# Infinite Set Equivalent to Proper Subset

## Theorem

A set is infinite if and only if it is equivalent to one of its proper subsets.

## Proof 1

Let $T$ be an infinite set.

By Infinite Set has Countably Infinite Subset, it is possible to construct a countably infinite subset of $T$.

Let $S = \left\{{a_1, a_2, a_3, \ldots}\right\}$ be such a countably infinite subset of $T$.

Create a Partition of $S$ into:

- $S_1 = \left\{{a_1, a_3, a_5, \ldots}\right\}, S_2 = \left\{{a_2, a_4, a_6, \ldots}\right\}$

Let a bijection be established between $S$ and $S_1$, by letting $a_n \leftrightarrow a_{2n-1}$.

This is extended to a bijection between $S \cup \left({T \setminus S}\right) = T$ and $S_1 \cup \left({T \setminus S}\right) = T \setminus S_2$ by assigning each element in $T \setminus S$ to itself.

So a bijection has been demonstrated between $T$ and one of its proper subsets $T \setminus S_2$.
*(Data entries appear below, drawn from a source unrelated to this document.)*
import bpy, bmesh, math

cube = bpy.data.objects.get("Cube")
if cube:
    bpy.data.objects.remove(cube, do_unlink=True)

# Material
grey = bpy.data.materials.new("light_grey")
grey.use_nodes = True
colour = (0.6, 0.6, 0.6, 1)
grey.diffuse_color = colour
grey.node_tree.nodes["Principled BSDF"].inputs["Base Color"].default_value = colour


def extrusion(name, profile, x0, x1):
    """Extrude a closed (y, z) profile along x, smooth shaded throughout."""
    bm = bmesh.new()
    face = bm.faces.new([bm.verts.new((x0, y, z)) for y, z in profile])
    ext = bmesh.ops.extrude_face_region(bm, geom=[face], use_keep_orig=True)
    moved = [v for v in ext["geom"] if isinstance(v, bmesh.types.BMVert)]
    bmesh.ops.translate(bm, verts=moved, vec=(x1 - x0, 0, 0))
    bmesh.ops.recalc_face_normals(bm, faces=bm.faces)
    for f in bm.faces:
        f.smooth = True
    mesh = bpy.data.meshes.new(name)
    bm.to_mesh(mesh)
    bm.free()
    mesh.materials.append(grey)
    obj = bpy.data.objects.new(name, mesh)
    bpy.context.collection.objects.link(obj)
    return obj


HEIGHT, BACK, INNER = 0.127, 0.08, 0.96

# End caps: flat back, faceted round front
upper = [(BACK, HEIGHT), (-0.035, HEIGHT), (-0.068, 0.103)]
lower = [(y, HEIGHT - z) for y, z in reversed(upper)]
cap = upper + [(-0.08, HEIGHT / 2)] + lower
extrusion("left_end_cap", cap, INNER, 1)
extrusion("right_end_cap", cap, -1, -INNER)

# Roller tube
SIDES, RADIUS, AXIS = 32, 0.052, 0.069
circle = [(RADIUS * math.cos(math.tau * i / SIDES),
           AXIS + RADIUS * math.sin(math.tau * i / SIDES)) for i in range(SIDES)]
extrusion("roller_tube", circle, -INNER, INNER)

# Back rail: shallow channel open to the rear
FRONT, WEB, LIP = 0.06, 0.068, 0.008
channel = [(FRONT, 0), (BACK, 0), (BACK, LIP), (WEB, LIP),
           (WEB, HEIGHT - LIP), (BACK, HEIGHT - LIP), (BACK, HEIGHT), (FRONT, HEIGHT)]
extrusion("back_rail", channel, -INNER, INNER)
That is, if $T$ is infinite, it is equivalent to one of its proper subsets.

Now, let $T_0 \subsetneq T$ be a proper subset of $T$, and $f: T \to T_0$ be a bijection.

It follows from No Bijection between Finite Set and Proper Subset that $T$ must be infinite.

$\blacksquare$

## Proof 2

Let $S$ be a set.

Suppose $S$ is finite.

From No Bijection between Finite Set and Proper Subset we have that $S$ can not be equivalent to one of its proper subsets.

Suppose $S$ is infinite.

From Infinite Set has Countably Infinite Subset, we can construct $v: \N \to S$ such that $v$ is an injection.

We now construct the mapping $h: S \to S$ as follows.

- $h \left({x}\right) = \begin{cases} v \left({n + 1}\right) & : \exists n \in \N: x = v \left({n}\right)\\ x & : x \notin \operatorname{Im} \left({v}\right) \end{cases}$

It is clear that $h$ is an injection.

But we have that $v \left({0}\right) \notin \operatorname{Im} \left({h}\right)$ and so $\operatorname{Im} \left({h}\right) \subsetneq S$.

The result follows from Injection to Image is Bijection.

$\blacksquare$

## Proof 3

Let $X$ be a set which has a proper subset $Y$ such that:

- $\card X = \card Y$

where $\card X$ denotes the cardinality of $X$.

Then:

- $\exists \alpha \in \complement_X \paren Y$

and

- $Y \subsetneqq Y \cup \set \alpha \subseteq X$

The inclusion mappings:

- $i_Y: Y \to X: \forall y \in Y: i \paren y = y$
- $i_{Y \cup \set \alpha}: Y \cup \set \alpha \to X: \forall y \in Y: i \paren y = y$

give:

- $\card X = \card Y \le \card Y + \mathbf 1 \le \card X $

from which:

- $\card X = \card Y + \mathbf 1 = \card X + \mathbf 1$

So by definition $X$ is infinite.

$\Box$

Now suppose $X$ is infinite.

That is:

- $\card X = \card X + \mathbf 1$

Let $\alpha$ be any object such that $\alpha \notin X$.

Then there is a bijection $f: X \cup \set \alpha \to X$.

Let $f_{\restriction X}$ be the restriction of $f$ to $X$.

Then from Injection to Image is Bijection:

- $\image {f_{\restriction X} } = X \setminus \set {f \paren \alpha}$

which is a proper subset of $X$ which is equivalent to $X$.

$\blacksquare$

## Also see

- Dedekind-Infinite: Richard Dedekind used this result as the definition of an infinite set.

## Sources

- 1964: W.E. Deskins:
*Abstract Algebra*... (previous) ... (next): Exercise $1.3: \ 14$ - 1965: J.A. Green:
*Sets and Groups*... (previous) ... (next): $\S 3.7$. Similar sets: Example $56$